A new generation of LGBTQ+ individuals are beginning to learn about the story and struggle of Marsha P Johnson and other historic intersectional LGBTQ+ leaders. These leaders were not only at the forefront of the LGBTQ+ movement but were individuals who had many intersectional identities that compounded their struggle. The global reawakening to systemic racial injustice in our societies and organizations has moved leaders to ask, what is the call to senior leaders and organizations as a whole?
Original research conducted by Out Leadership has found that individuals who are black and identify as LGBTQ+ are 30% less likely to be out in the workplace than their white counterparts. We know from our most recent research, AllyUP, covering this identity saps productivity.
Research leaders on the topic talk about “multiple stressors” for LGBTQ+ People of Color. Biracial, indigious People of Color make up 42% (Williams Institute) of the LGBTQ+ population and yet are profoundly under represented in the highest levels of leadership. There is no denying the impact that has on young LGBTQ+ biracial, indiginous people of color entering the workforce. Our talent study with member firm PWC, Out to Succeed, found that over 90% of LGBTQ+ emerging leaders see board representation as an indicator of an inclusive culture.
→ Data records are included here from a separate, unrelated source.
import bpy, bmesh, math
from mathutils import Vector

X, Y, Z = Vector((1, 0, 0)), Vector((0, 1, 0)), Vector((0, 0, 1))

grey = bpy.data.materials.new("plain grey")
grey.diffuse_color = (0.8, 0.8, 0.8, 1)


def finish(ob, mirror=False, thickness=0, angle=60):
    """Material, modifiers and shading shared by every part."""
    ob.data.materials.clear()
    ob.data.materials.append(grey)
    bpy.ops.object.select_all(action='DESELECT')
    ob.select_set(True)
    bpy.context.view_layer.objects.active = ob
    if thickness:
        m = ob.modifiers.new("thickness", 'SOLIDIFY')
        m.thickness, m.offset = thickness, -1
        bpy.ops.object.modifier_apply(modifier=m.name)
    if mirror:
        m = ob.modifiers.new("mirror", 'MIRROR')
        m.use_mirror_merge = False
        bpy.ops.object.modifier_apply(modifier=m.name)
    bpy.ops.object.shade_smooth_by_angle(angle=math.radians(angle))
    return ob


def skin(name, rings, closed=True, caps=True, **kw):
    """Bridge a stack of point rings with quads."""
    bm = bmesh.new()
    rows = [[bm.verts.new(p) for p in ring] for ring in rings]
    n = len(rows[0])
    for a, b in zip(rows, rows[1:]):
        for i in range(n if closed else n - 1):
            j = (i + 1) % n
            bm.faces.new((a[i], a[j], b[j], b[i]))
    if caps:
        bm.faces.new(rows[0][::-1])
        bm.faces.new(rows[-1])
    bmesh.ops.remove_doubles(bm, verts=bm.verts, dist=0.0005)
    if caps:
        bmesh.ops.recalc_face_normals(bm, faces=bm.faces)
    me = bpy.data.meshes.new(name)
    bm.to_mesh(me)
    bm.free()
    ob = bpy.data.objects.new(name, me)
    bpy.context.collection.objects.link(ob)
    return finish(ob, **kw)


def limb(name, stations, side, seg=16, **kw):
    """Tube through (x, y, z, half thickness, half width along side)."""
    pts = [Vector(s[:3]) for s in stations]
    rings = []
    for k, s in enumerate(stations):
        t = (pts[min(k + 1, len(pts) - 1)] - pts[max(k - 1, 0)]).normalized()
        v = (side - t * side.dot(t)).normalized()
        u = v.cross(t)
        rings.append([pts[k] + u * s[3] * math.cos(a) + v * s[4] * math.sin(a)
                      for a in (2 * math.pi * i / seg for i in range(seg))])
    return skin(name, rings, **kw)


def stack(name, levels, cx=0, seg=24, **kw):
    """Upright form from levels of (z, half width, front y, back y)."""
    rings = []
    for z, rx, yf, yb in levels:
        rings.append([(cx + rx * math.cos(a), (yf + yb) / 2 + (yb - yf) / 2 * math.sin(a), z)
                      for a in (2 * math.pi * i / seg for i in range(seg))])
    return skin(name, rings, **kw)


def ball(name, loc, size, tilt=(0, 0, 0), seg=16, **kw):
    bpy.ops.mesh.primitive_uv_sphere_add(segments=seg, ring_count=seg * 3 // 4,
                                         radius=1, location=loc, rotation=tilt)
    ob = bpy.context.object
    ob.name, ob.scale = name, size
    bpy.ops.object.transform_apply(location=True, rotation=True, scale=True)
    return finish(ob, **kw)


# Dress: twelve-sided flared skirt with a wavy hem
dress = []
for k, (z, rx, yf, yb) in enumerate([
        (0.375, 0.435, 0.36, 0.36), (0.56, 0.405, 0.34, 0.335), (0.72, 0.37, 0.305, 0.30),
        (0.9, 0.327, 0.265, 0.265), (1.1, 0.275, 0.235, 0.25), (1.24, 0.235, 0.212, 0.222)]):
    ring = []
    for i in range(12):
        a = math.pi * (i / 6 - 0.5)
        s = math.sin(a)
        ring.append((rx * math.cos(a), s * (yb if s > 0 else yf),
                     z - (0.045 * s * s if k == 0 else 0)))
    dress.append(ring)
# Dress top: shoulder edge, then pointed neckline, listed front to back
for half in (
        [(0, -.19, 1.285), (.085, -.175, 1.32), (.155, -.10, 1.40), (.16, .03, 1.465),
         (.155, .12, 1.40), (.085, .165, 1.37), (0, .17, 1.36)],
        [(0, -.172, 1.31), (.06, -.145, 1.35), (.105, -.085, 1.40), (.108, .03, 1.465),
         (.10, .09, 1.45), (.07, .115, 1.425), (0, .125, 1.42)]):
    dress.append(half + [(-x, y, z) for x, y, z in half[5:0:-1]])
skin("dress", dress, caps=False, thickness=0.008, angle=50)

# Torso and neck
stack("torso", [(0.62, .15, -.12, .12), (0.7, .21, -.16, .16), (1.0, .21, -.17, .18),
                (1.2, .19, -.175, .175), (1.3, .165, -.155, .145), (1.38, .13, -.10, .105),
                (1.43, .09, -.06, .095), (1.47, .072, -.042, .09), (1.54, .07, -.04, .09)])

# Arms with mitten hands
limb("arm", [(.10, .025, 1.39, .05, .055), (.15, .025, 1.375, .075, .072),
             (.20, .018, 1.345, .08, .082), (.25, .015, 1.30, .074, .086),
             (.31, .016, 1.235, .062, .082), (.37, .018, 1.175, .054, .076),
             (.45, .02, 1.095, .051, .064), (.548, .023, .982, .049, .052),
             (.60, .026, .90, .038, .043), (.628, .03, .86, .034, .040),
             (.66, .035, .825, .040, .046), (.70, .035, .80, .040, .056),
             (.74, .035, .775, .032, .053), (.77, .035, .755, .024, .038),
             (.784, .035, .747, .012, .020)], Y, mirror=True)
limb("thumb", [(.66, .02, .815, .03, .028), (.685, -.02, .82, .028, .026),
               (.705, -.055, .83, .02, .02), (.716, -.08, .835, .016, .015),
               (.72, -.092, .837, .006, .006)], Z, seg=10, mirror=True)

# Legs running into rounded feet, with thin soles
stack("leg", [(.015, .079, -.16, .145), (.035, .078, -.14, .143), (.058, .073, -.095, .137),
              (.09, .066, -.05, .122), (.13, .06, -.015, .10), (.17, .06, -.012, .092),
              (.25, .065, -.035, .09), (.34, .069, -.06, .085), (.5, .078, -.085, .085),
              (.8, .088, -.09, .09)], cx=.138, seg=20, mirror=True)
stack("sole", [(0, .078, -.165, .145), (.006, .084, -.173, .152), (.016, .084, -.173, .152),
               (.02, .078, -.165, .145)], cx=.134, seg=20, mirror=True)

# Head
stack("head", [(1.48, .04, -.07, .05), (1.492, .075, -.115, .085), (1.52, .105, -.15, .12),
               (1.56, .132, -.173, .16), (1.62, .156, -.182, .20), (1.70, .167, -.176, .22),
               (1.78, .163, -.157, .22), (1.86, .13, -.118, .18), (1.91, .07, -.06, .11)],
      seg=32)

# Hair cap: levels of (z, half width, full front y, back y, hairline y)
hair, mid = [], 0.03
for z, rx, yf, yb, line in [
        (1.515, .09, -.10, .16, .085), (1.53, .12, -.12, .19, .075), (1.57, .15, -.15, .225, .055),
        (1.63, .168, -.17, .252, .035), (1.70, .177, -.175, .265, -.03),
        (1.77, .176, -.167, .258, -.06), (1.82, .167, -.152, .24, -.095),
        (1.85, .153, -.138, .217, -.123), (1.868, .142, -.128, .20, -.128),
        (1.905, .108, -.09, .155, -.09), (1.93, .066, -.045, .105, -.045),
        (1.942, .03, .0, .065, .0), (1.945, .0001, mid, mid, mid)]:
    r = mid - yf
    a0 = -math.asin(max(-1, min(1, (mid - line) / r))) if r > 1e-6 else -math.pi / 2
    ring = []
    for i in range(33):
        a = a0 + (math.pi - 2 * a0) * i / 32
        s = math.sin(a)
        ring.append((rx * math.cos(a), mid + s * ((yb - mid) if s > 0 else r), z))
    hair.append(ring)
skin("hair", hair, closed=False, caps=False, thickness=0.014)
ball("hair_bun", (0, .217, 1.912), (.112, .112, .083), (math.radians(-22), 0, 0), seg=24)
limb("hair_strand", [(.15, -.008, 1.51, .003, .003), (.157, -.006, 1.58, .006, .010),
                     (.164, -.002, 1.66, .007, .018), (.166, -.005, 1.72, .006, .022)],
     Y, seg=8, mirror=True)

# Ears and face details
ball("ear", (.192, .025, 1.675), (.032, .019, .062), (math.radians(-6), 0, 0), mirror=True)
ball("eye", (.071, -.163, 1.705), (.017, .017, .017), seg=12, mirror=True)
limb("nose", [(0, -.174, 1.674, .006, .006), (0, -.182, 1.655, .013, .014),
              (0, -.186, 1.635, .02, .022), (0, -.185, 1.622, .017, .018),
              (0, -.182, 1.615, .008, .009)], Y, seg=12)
This leaves many unanswered questions in the research. What compounding experiences of oppression do biracial, indigenous, people of color experience in accessing certain workplaces and accessing leadership positions in these organizations? This series will also explore additional intersections around faith communities, individuals with disabilities, mental health and other identities that, of course, LGBTQ+ individuals hold.